SPOON’S THE NAME — Nick Spoon. I’m a private eye but don’t ever call me a dick. A guy in my line of business has to have some dignity.
It was one of those days. Outside it was raining again, the kind of rain that gets right into your underwear. I’m not saying things were quiet, but if you held your breath you could hear your dandruff falling. Loopy, my Girl Friday, hadn’t been paid since she was twenty-nine again. All my mail had windows and the cash box hadn’t been used since Christmas. Clients were thick as loan sharks at a charity, and my carpet was worn down to the office below. Another week and I would’ve been working keyholes. I hate talking like this but it goes with the territory.

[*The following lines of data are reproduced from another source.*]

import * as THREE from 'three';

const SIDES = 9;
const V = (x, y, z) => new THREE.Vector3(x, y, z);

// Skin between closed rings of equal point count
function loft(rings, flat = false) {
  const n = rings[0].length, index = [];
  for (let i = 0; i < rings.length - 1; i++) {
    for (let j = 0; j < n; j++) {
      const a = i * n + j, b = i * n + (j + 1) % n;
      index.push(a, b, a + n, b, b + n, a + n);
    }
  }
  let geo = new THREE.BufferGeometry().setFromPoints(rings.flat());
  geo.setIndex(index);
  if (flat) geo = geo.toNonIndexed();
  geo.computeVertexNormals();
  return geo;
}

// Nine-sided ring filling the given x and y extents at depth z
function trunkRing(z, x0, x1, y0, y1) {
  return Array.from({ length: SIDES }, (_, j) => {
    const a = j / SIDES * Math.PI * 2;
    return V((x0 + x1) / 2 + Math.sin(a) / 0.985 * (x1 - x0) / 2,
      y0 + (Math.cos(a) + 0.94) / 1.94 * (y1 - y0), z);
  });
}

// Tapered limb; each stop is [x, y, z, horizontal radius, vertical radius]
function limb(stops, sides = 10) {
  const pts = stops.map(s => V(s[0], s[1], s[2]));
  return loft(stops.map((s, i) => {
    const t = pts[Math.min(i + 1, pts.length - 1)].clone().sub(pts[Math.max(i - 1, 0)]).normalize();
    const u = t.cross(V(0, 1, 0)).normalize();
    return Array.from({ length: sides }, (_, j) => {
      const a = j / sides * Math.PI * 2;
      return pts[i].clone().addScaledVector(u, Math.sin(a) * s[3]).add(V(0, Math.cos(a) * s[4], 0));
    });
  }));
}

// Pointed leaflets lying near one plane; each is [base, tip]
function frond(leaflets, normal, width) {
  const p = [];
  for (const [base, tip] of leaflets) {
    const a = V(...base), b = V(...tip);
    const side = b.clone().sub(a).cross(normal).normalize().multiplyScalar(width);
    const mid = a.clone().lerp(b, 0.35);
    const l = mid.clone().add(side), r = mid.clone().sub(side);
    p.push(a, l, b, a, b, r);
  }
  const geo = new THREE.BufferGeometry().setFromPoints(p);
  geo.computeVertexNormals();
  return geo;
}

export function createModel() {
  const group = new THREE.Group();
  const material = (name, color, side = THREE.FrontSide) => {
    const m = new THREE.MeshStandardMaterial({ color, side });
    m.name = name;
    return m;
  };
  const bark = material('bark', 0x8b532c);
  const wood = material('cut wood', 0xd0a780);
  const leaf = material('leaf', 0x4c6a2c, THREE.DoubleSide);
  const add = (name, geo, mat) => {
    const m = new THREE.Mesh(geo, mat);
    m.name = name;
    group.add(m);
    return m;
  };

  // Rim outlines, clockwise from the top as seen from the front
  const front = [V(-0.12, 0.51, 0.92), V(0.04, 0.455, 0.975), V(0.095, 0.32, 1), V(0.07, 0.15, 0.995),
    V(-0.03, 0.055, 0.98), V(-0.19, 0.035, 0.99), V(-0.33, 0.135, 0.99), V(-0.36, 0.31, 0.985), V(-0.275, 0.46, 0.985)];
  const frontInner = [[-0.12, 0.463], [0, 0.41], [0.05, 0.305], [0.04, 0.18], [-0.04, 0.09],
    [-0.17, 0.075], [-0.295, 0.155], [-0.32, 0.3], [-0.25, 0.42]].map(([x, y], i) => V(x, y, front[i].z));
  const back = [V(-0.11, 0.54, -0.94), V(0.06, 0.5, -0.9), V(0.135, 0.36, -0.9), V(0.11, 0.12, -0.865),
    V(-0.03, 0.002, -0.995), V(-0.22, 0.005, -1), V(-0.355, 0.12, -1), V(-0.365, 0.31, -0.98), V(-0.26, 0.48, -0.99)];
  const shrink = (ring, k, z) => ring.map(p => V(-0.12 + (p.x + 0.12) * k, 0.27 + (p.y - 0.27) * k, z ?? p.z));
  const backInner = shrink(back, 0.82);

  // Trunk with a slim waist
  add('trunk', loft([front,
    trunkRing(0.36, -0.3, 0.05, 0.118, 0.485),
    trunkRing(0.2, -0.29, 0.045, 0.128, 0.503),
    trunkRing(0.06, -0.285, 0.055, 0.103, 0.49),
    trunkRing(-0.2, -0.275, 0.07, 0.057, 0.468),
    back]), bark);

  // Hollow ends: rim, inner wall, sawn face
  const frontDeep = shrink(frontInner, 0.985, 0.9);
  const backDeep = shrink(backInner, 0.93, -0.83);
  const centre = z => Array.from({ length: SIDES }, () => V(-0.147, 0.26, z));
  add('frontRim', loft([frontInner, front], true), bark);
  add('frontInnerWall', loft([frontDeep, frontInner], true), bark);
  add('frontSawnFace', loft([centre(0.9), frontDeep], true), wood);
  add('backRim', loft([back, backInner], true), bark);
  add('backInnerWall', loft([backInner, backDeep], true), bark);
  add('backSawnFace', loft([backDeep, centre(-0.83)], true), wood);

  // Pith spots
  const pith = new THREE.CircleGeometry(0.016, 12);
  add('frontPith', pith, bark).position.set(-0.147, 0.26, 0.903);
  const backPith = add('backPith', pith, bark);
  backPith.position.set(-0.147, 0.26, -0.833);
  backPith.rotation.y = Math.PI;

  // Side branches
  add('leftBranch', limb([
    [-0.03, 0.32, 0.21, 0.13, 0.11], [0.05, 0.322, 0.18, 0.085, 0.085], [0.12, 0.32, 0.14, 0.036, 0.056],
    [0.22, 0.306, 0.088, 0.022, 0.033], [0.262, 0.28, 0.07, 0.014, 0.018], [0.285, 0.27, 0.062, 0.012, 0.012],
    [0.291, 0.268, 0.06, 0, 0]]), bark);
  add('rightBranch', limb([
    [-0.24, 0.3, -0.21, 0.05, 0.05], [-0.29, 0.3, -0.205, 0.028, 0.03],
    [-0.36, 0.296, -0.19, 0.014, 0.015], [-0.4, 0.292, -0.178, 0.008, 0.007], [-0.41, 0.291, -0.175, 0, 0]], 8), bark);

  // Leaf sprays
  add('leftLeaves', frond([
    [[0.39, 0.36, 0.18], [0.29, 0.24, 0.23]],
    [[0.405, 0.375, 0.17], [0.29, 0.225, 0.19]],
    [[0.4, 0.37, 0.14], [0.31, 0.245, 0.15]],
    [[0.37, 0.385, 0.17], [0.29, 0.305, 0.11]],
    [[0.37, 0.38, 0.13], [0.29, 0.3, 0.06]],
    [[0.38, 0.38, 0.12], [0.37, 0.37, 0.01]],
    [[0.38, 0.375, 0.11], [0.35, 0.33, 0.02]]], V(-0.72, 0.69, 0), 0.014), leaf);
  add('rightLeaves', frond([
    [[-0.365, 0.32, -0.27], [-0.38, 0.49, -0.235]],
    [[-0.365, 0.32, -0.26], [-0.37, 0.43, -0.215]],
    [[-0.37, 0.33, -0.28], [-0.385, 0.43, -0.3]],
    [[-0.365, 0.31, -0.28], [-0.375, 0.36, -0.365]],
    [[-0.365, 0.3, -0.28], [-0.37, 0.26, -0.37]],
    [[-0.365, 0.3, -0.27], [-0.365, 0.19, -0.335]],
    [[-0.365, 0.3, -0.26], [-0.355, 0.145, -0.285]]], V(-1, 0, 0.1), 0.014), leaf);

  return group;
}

I lit a cigarette, flipped the match into the wastepaper basket and knocked off the last two fingers of Old Tennis Shoes. I was about to call it a day when she walked in.
Some dame, I’m telling you. Six foot two with an eye patch. A real looker. She had class written all over her. Some joker with a laundry marker, I figured.
“You’re Nick Spoon, aren’t you?” she said huskily. I had her figured for a two-packs-a-day dame from the get-go.
“That’s what it says on the door,” I said.
She turned and looked through the window. I couldn’t figure this dame at all. It had been boarded up since last Christmas. Suddenly, she wheeled around but went too far. I guess it was the eye patch.
“Mr. Spoon,” she gasped. “Where have you gone?”
“I’m right here, sweetheart. Just swing to your left.”
“Oh, Mr. Spoon, you frightened me. I thought I’d come to the wrong place. I’m desperate, you see. I need your help.”
“Who gave you my name, Miss . . . ?”
“Penthouse, Mrs. . . . Please call me Glorious.”
“I’ve never heard it described that way. But okay if you say so. How can I help you, Glorious?”
“It’s my husband, Squire. He’s . . . disappeared.”
Nobody had ever called me Squire. “The name’s Nick, Glorious.”
She seemed confused. Apart from that we had nothing in common. “Let’s start over,” I suggested. “It could help.”
“You’re Nick Spoon, aren’t you?” she said huskily.
I had her figured for a heavy —
“Mrs. Penthouse, do you believe in déjà vu?”
Just then, to make matters more complicated, the Fat Man walked through the door. He could have opened it first. He crossed to my sofa, sat down on himself and overflowed. Where had I seen this card before? I pushed the empty bottle towards him.
“Have a snifter, pal. Make it a double, and quick.”
He laughed. “By Gad, sir! I do like a man with a sense of humour.”
“Get to the case, fella!” I snapped. Something about the Fat Man was getting to me; his aftershave, I decided.
He laughed again. “I also like a man with a mind for business. Who’s the lady?”
“She’s a new client of mine. Her husband’s taken a powder.”
“Disappeared,” Glorious said. “Squire would never take a powder. He’s always been quite fit.”
So that was what the Squire business was about. Things were starting to fall into place.
The Fat Man folded his fingers like a bunch of bruised bananas. “Squire Penthouse III? I met him in Shanghai three years ago. I believe he has something of interest to me.”
Suddenly the picture started to clear. “The Falcon,” I said. “The Maltese Falcon. You’re Caspar Gutman and you’re after the bird!”
The Fat Man gave his short barking laugh. “By Gad! You are a character, sir, and I do admire a man of character.”
I was just starting to figure things out when something hit me from behind. I went down smelling bad aftershave. The floor came up to meet my kisser. It could have tasted better. I blacked out to the sound of some busker on the street below. He was playing “Jingle Bells.” Some timing! It was the first of April.
I woke up in a dumpster somewhere on South Street. There was a lump on my head the size of a grapefruit, and my mouth tasted like a shopping cart handle. It was raining. I climbed out of the dumpster, walked to the street and rode a trolley downtown. A bum clutching a bottle of white port was sleeping next to me. I pushed him straight and got off at my stop. A crowd was milling around my building, which was lit up like a burning building.
“What happened?” I asked a fellow warming his hands.
“Some dumb bunny started a fire in there. They think it’s maybe the dick on the second floor.”
Then I remembered the match I’d thrown into my wastebasket. Some days cost more than they’re worth. I reached for my wallet, but I pinched on fluff. Then I remembered the bum sleeping next to me. Some bum! Some detective! Some fire! I tipped my hat to the guy toasting his palms.
“Some stories ain’t got no way to end,” I said. Then I stared at the flames, Old Tennis Shoes and Loopy on my mind.